Through these projects we have begun to better understand both the state of public space in New York City and the confusing set of rules that governs it. However, many of the rules we have encountered often make one thing explicit: POPS are meant to be used by the public for “passive” uses, like eating lunch. Active uses, including canvassing, holding meetings, organizing communities, are not contemplated. Yet, these activities are needed in a democratic society as they help people become informed and to participate in their political system.
These observations on what privatized public space is doing to democratic involvement have lead #whOWNSpace to propose and begin to work on what we are terming a BLACKBELT in the neighborhood of Greenpoint, Brooklyn. A BLACKBELT rejects the notion that public space can only be used for passive activities. Instead a BLACKBELT seeks to create a network of public spaces to be used by local groups for community engagement, organization, and action. This ongoing project has garnered the support of local community groups, politicians, and a committed contingent of designers, artists, lawyers, and journalists. The group is diverse and the tactics we use to reach our goal will be varied, taking into account the skills that all the participants bring to the project.
In 1988, public space advocate William H. Whyte wrote that POPS and their (often undemocratic) rules would need “a stiff, clarifying test…”1 #whOWNSpace postulates that this is the moment for such a test to happen. From New York to Miami to Shanghai to Baghdad, it is time to question public space and the privatization of the city.

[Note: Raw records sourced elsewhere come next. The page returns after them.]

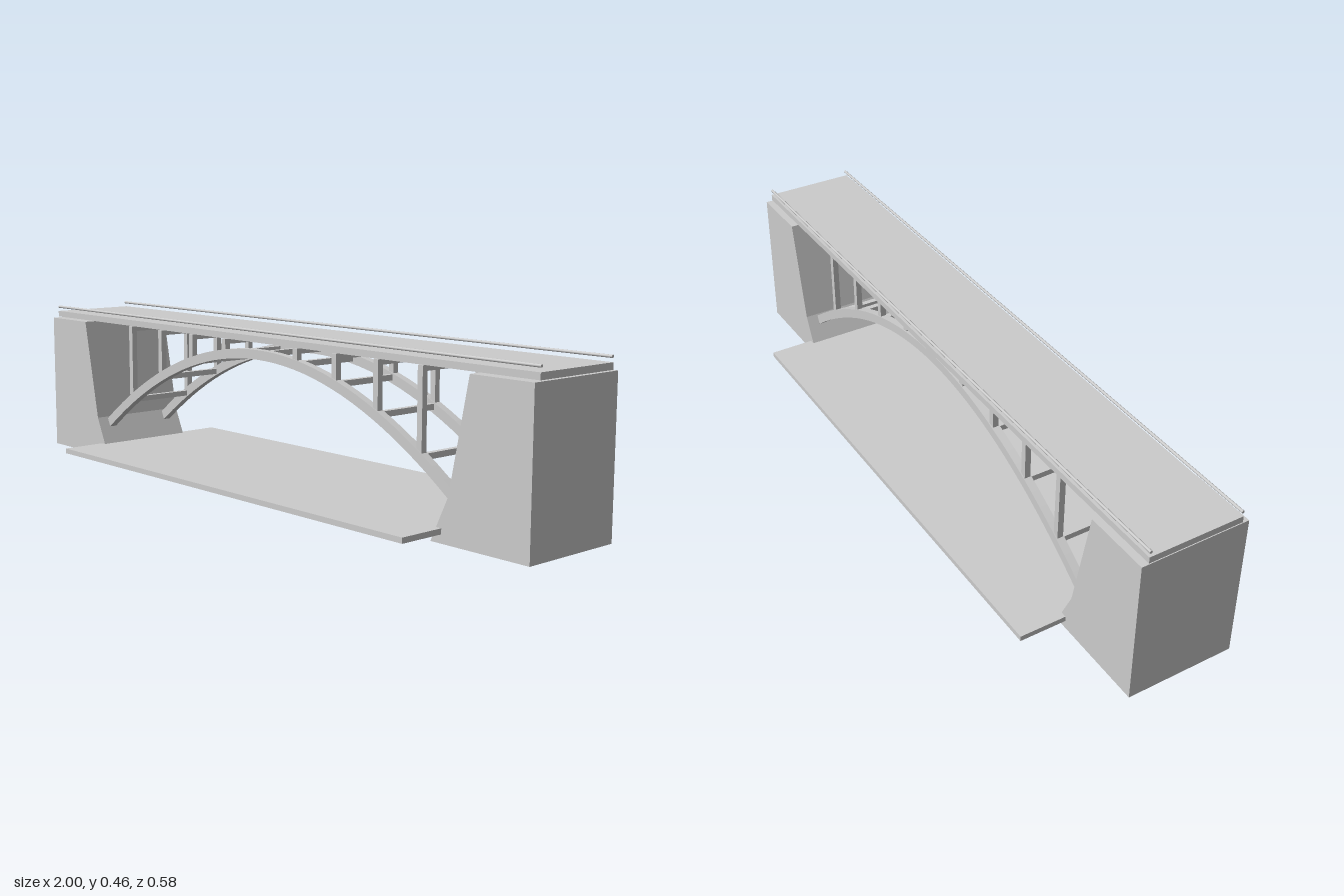
import * as THREE from 'three';

export function createModel() {
  const model = new THREE.Group();
  const material = new THREE.MeshStandardMaterial({ color: 0xcccccc });

  const add = (name, geometry, x = 0, y = 0, z = 0) => {
    const mesh = new THREE.Mesh(geometry, material);
    mesh.name = name;
    mesh.position.set(x, y, z);
    model.add(mesh);
    return mesh;
  };
  const box = (name, w, h, d, x, y, z) => add(name, new THREE.BoxGeometry(w, h, d), x, y, z);
  // Extrude an outline in the xy plane, centred on z = 0
  const slab = (points, depth) => new THREE.ExtrudeGeometry(
    new THREE.Shape(points.map(([x, y]) => new THREE.Vector2(x, y))),
    { depth, bevelEnabled: false }
  ).translate(0, 0, -depth / 2);

  const RIB_Z = 0.106, RISE = 0.386, CURVE = 0.519, HALF_SPAN = 0.77;
  const archY = (x) => RISE - CURVE * x * x;

  // Water surface, deck and handrails
  box('water', 1.46, 0.015, 0.576, 0, 0.0305, 0);
  box('deck', 2, 0.018, 0.269, 0, 0.432, 0);
  for (const s of [-1, 1]) {
    const rail = add('handrail', new THREE.CylinderGeometry(0.004, 0.004, 2, 10), 0, 0.455, s * 0.131);
    rail.rotation.z = Math.PI / 2;
  }

  // Abutments with battered inner faces
  const profile = [[1, 0], [1, 0.42], [0.81, 0.42], [0.75, 0.118], [0.695, 0]];
  for (const s of [-1, 1]) {
    add(s > 0 ? 'leftAbutment' : 'rightAbutment', slab(profile.map(([x, y]) => [s * x, y]), 0.308));
  }

  // Arch ribs: parabola thickened along its normal
  const upper = [], lower = [], SEGMENTS = 40, HALF_DEPTH = 0.0135;
  for (let i = 0; i <= SEGMENTS; i++) {
    const x = HALF_SPAN * (2 * i / SEGMENTS - 1);
    const slope = -2 * CURVE * x, k = HALF_DEPTH / Math.hypot(1, slope);
    upper.push([x - slope * k, archY(x) + k]);
    lower.push([x + slope * k, archY(x) - k]);
  }
  const ribGeometry = slab([...lower, ...upper.reverse()], 0.023);
  for (const s of [-1, 1]) add('archRib', ribGeometry, 0, 0, s * RIB_Z);

  // Spandrel posts, cap beams and cross struts
  const TOP = 0.418, THICK = 0.017;
  for (let i = -4; i <= 4; i++) {
    const x = i * 0.154, y = archY(x);
    box('crossStrut', 0.016, 0.016, 2 * RIB_Z, x, y, 0);
    if (i === 0) continue;
    box('capBeam', THICK, 0.015, 2 * RIB_Z + THICK, x, TOP - 0.0075, 0);
    for (const s of [-1, 1]) {
      box('spandrelPost', THICK, TOP - y, THICK, x, (TOP + y) / 2, s * RIB_Z);
    }
  }
  return model;
}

Are cities today serving all the needs of the public and fostering democratic vitality? The Arab Spring and, specifically, events in Tahrir Square, Egypt, have shown that digital platforms cannot supplant the city and its open spaces as catalysts for political change.